On June the 23rd 2016, the British public went to the polls to have their say on whether they wished the United Kingdom to remain part of the European Union or whether it should leave. In an outcome that shocked many observers, analysts, members of the public and politicians, 51.9% of the voters chose to leave the EU.
What was seen as a surprise for many analysts was, in fact, in long time making. Euroscepticism has been part of the British political and social landscape since before the UK joined what was then the European Communities. Even after joining the union, its status as an “awkward partner” persisted amidst an air or growing mutual suspicion. Amidst rising immigration levels, stagnating incomes in many parts of the UK, struggling infrastructure and concerns about the overreach of the EU, Euroscepticism became a powerful enough force to result in a major shift in Britain’s future relations.
This paper seeks to answer how the British foreign policy will look like in the post-Brexit era. As the British Government has been tight-lipped on its future policy decisions, this paper instead looks at historic relations, pre-existing trends and future indicators in order to determine a trajectory for British foreign policy.
The conclusion reached by this paper is that the British foreign policy in the post-Brexit era will be a lot more inward looking as the British Government mobilises to meet internal challenges associated with Brexit. The next two years, in particular, will see the British Government putting all its energies into getting a positive outcome from its negotiations with the EU and retaining as many rights as possible with regards to trade, immigration and border control. As a result, it will deprioritise relations that are not of immediate political or economic benefits to the UK and are not grounded in a historic foundation that can be built upon quickly.
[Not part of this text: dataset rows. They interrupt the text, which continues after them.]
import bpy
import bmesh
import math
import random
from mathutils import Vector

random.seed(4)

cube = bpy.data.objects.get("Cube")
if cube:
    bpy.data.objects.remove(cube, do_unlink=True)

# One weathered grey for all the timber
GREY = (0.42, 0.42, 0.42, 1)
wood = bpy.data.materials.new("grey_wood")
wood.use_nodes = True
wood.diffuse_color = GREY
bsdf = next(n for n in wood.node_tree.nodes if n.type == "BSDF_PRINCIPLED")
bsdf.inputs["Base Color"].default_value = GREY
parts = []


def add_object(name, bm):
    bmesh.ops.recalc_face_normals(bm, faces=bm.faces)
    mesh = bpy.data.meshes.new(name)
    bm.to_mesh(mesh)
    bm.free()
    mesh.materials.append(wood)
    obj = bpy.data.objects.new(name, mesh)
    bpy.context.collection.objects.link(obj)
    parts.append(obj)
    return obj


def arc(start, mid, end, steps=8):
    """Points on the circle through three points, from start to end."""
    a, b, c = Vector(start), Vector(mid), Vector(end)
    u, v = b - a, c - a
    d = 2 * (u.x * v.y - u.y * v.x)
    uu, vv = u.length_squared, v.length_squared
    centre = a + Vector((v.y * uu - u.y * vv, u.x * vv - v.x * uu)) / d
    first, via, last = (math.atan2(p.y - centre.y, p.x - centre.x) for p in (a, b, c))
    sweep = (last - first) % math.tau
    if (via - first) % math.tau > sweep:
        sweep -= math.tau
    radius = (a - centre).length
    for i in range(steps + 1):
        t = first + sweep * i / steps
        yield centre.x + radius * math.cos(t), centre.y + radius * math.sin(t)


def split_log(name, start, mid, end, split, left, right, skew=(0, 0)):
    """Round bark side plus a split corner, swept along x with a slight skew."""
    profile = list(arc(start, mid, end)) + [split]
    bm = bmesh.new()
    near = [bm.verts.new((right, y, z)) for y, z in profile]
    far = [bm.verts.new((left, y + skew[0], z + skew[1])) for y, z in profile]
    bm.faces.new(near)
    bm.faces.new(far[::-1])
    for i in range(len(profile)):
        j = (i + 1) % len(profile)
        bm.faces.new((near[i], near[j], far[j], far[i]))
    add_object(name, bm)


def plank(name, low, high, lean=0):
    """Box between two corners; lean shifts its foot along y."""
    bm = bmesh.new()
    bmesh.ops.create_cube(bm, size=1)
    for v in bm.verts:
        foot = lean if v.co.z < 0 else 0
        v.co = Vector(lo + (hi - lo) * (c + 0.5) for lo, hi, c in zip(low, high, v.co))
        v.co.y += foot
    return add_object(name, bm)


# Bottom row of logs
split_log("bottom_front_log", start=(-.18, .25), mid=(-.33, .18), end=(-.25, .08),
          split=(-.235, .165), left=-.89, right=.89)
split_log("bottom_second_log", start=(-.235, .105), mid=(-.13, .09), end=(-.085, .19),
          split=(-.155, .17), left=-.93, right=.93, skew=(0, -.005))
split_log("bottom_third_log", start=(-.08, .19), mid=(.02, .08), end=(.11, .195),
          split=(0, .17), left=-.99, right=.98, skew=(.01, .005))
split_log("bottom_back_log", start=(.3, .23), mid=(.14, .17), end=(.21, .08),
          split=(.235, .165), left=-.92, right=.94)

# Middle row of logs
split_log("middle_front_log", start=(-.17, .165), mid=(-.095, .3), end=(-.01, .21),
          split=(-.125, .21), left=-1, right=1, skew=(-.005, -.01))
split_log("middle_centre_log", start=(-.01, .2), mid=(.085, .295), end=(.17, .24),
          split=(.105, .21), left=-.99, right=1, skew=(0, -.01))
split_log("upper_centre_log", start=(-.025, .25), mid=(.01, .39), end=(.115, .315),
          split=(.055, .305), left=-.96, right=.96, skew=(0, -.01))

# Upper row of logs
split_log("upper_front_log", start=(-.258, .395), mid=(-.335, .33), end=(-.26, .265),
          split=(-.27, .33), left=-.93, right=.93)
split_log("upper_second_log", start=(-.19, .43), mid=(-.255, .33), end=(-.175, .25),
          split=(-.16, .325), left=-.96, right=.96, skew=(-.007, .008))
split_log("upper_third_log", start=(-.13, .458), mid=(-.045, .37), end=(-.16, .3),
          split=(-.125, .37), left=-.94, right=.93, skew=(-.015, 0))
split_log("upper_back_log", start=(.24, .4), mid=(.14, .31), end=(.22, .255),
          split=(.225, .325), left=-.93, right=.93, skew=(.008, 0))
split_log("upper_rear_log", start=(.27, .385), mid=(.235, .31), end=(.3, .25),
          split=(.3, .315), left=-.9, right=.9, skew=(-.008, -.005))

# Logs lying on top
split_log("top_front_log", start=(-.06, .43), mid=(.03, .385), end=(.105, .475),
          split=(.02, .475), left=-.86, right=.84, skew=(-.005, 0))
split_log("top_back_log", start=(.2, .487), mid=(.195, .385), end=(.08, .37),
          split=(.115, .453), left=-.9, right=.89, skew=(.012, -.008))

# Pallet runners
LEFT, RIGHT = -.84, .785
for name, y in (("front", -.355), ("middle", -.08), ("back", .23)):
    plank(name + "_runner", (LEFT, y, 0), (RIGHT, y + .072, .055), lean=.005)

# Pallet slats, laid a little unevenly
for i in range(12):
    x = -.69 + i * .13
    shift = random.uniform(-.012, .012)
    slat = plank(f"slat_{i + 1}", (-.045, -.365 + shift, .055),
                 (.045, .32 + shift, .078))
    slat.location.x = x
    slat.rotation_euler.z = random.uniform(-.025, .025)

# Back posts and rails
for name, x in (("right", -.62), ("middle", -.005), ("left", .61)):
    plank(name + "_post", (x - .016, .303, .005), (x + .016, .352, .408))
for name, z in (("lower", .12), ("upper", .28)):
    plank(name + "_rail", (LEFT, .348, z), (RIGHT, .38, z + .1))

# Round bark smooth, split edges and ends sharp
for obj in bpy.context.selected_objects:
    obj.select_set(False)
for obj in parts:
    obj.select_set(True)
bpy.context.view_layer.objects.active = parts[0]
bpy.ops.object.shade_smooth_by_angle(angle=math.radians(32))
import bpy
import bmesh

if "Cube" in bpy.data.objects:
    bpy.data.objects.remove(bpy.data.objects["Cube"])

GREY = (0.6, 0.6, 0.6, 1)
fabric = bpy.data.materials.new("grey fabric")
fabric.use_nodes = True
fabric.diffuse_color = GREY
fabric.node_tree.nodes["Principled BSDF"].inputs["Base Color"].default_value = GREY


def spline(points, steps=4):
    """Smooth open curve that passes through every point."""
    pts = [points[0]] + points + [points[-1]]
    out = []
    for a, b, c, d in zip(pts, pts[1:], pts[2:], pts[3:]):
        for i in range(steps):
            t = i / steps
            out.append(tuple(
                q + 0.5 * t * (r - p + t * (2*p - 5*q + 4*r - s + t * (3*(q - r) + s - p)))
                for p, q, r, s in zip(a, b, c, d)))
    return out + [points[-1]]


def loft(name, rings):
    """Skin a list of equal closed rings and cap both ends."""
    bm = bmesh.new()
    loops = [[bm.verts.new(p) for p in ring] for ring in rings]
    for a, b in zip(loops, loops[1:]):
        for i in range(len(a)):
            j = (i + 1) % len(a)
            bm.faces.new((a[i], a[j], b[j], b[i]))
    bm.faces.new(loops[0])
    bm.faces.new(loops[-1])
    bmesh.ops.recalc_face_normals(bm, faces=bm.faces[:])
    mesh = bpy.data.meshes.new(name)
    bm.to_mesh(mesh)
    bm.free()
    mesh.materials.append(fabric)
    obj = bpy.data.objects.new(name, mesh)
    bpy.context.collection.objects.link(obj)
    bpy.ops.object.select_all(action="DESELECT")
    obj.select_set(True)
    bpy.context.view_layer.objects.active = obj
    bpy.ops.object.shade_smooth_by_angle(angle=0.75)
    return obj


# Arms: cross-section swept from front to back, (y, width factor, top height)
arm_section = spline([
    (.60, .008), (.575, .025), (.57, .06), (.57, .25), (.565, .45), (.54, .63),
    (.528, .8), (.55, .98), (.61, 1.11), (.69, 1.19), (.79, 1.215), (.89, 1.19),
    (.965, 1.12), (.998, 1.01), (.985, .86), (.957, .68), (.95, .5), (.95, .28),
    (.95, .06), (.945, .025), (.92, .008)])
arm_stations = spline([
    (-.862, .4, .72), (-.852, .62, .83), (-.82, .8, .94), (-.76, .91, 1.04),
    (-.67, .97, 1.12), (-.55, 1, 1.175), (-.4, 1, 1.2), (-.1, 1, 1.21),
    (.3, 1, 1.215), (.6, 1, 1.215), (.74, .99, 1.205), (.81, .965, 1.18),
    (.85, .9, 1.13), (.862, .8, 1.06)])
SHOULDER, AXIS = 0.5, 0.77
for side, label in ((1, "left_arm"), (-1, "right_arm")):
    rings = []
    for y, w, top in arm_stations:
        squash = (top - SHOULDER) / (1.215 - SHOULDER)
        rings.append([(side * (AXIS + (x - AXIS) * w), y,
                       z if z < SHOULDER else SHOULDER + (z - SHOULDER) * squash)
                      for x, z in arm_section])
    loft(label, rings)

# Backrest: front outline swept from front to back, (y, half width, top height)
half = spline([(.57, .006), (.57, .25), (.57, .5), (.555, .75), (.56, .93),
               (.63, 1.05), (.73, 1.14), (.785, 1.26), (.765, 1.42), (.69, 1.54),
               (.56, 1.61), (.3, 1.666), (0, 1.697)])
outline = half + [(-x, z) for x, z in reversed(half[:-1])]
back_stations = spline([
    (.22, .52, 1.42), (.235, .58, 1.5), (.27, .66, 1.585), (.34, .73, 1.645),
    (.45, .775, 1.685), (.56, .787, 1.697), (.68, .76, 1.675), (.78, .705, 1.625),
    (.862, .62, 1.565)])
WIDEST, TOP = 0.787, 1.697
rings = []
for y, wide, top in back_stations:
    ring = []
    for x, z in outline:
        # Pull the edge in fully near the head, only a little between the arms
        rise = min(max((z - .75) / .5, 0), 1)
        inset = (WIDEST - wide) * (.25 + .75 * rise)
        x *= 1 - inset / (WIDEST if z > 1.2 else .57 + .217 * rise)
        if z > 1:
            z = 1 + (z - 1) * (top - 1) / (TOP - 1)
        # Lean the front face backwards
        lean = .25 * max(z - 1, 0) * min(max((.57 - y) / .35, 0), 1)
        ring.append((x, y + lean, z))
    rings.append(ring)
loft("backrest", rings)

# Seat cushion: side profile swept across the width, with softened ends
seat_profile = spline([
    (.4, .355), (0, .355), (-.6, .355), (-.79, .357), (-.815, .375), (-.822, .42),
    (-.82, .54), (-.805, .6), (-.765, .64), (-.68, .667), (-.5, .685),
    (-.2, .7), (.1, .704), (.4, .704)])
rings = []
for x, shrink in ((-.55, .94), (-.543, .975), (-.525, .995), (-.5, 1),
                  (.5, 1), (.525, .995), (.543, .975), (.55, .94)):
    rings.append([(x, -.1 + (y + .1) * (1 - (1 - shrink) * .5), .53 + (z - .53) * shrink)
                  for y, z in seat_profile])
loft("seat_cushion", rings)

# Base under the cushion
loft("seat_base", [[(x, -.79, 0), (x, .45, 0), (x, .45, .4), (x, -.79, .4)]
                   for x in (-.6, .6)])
The UK will try to build relations with the United States whose President Donald Trump has supported Brexit. But the two countries have vastly-divergent notions of what they want out of Brexit and the world. Similarly, they have significantly divergent threat perceptions regarding China and Russia and this will constrain what their relationship is capable of, forcing the UK to balance between different partners while retaining the “special relationship” with the US.
The UK’s economic partnerships with the Gulf will expand. UK has historic and growing economic links with the Gulf and these links have remained stable and predictable over the decades. As these are qualities that the UK could use in the post-Brexit era, partnerships with the Gulf will remain.
Its relations with a number of countries, such as Turkey and Iraq, are mired in rapid shifts and contradictions and it will be difficult to determine how they progress. In recognising the UK’s interests and preferred outcomes, these countries can engineer a foreign policy that is more favourable to them.
Meanwhile, a number of issues remain unknown and could have significant impacts on post-Brexit foreign policy of the UK.
Internally, the British Government will be forced to deal with the independence calls within its own body, with regards to Scotland, Northern Ireland and Wales, ensuring that they remain part of the wider UK. Should the independence of these parts take place, Westminster, now controlling England alone, will find itself constrained severely in economic and political terms.
Externally, Eurosceptic and anti-establishment parties and movements across the EU will continue to make waves. Although their candidates have been defeated in Netherlands and Austria and will likely be defeated in Germany, the popularity they gained should not be underestimated. They still remain potent in France and Italy where elections near and the outcomes of these elections will have a significant impact on how the EU behaves. While a weaker EU will provide short-term benefits to the UK, sustained instability and the spill-over of the instability will cause detriments to the UK in the medium-to-long term.
Regardless of the outcome, Brexit and its aftermath will take British foreign policy into uncharted territories.